- ASIC alleges Aryn Hala and Heidi Walters defrauded investors who were trying to gain early access to their superannuation accounts — government-mandated retirement funds — and had used the fraudulent money to buy Bitcoin, a Tesla, a Ferrari and other luxury goods, and weight loss surgery, as well as to make significant donation to the pair’s church. ASIC has also won a travel ban against the pair and freezing orders over their assets, including the luxury cars.
- Hala and Walters have hired a lawyer, indicating they may wish to challenge the charges, who told the Sydney Morning Herald the pair have been openly assisting ASIC with their inquiries and they hope the investigation would be concluded quickly.
- But investigators may have a hard time accessing any cryptocurrency held in the cold wallet allegedly connected to Hala. As one blockchain expert told Forkast.News: “It is theoretically infeasible to get and access the cryptocurrency stored in the cold wallet, even if the police have got the physical wallet, due to the cryptographic encryption or algorithms which is originally planned to protect the owner of the wallet,” said Joseph Liu, director of the Monash Blockchain Technology Centre, at Melbourne’s Monash University. “It is equivalent to the fact that if the owner forgot the password of his cold wallet, there is almost no means for the owner to recover the crypto stored in the cold wallet.”

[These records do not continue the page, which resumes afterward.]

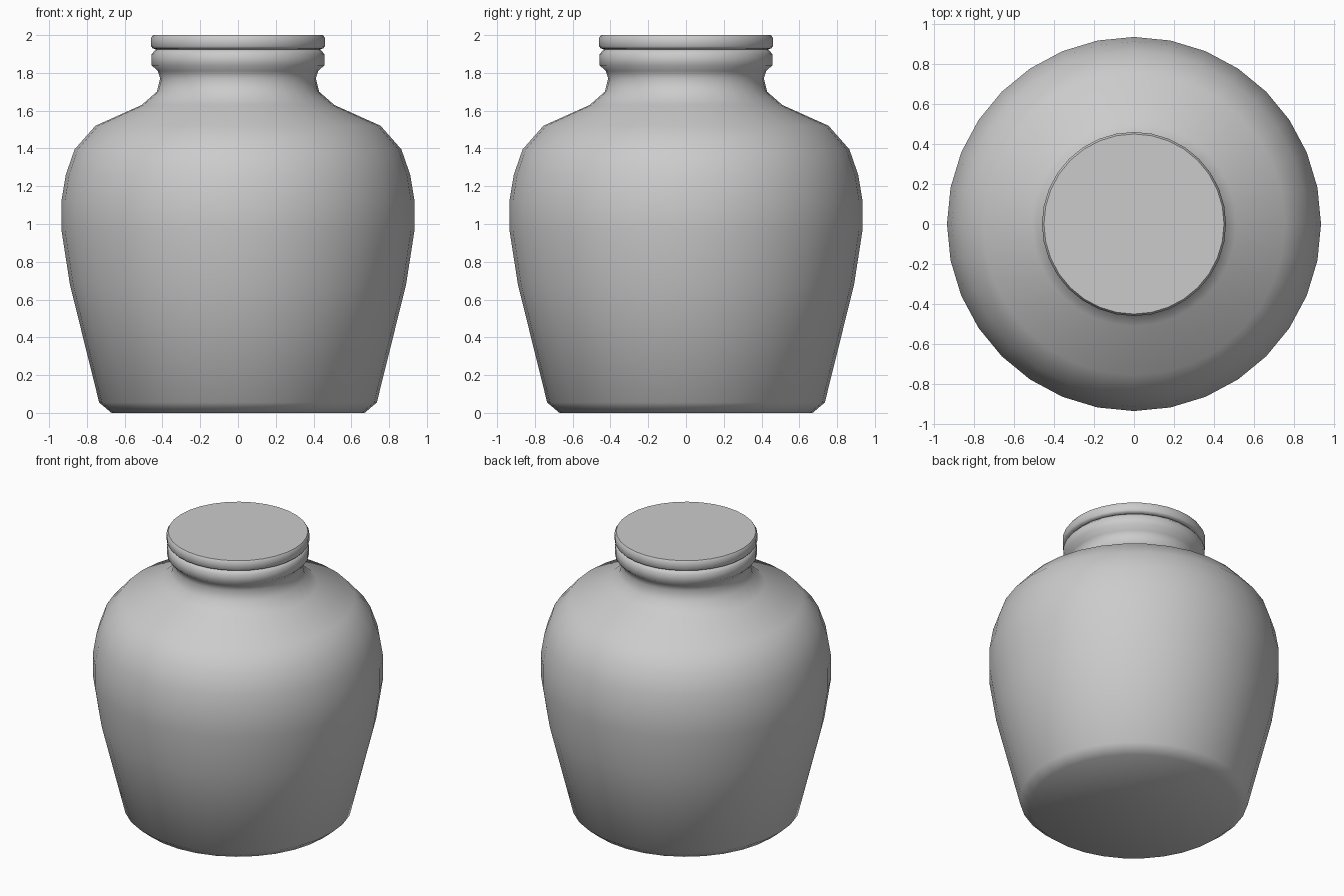
import bpy, bmesh, math
from mathutils import Vector

default = bpy.data.objects.get("Cube")
if default:
    bpy.data.objects.remove(default, do_unlink=True)

SIDES = 32

grey = bpy.data.materials.new("plain_grey")
grey.use_nodes = True
colour = (0.6, 0.6, 0.6, 1)
grey.diffuse_color = colour
grey.node_tree.nodes["Principled BSDF"].inputs["Base Color"].default_value = colour


def lathe(name, profile):
    """Spin a radius/height profile around z and cap both ends."""
    bm = bmesh.new()
    verts = [bm.verts.new((r, 0, z)) for r, z in profile]
    edges = [bm.edges.new(pair) for pair in zip(verts, verts[1:])]
    bmesh.ops.spin(bm, geom=verts + edges, cent=(0, 0, 0), axis=(0, 0, 1),
                   angle=math.tau, steps=SIDES, use_merge=True)
    bmesh.ops.remove_doubles(bm, verts=bm.verts, dist=0.0005)
    bmesh.ops.holes_fill(bm, edges=[e for e in bm.edges if e.is_boundary], sides=0)
    bmesh.ops.recalc_face_normals(bm, faces=bm.faces)
    mesh = bpy.data.meshes.new(name)
    bm.to_mesh(mesh)
    bm.free()
    mesh.materials.append(grey)
    obj = bpy.data.objects.new(name, mesh)
    bpy.context.collection.objects.link(obj)
    bpy.ops.object.select_all(action='DESELECT')
    obj.select_set(True)
    bpy.context.view_layer.objects.active = obj
    bpy.ops.object.shade_smooth_by_angle(angle=math.radians(50))
    return obj


# Body: chamfered foot, swelling belly, shoulder, pinched neck and rolled rim
lathe("jar_body", [
    (0.67, 0), (0.735, 0.055), (0.89, 0.68), (0.935, 0.97), (0.935, 1.12),
    (0.912, 1.26), (0.865, 1.395), (0.755, 1.52), (0.51, 1.63), (0.43, 1.70),
    (0.412, 1.77), (0.425, 1.81), (0.457, 1.84), (0.457, 1.90), (0.435, 1.925)])

# Lid: thin disc with softened edges
lathe("jar_lid", [
    (0.435, 1.925), (0.452, 1.93), (0.46, 1.94), (0.46, 1.985), (0.45, 2.0)])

- “It may be different from the hot wallet or the wallet from the exchange,” Liu added, “which may have some backdoor or other recovery method, and therefore I believe the cyber criminals will usually not use the wallet offered by the exchange.”
- This case also raises concerns regarding the oversight capacity of leading Australian crypto exchange CoinSpot, which Hala used to facilitate his crypto trading, as the firm was unable to provide authorities with adequate know-your-customer documentation regarding Hala’s accounts. ASIC instead relied on traditional bank accounts to verify that Hala was a customer of the exchange.
- Crypto firms’ ability to properly adhere to KYC and anti-money laundering requirements is part of an ongoing debate in Australia as many crypto businesses have reported being “de-banked” by the country’s banks. While the banks maintain this is due to these firms’ ability to properly adhere to these requirements, but some in the crypto industry claim it is anti-competitive behavior.
- Superannuation has become a tough political subject in Australia in recent years, as the country’s government controversially granted early access to people’s super as a means of financial support as the Covid-19 lockdowns forced millions across the country out of work.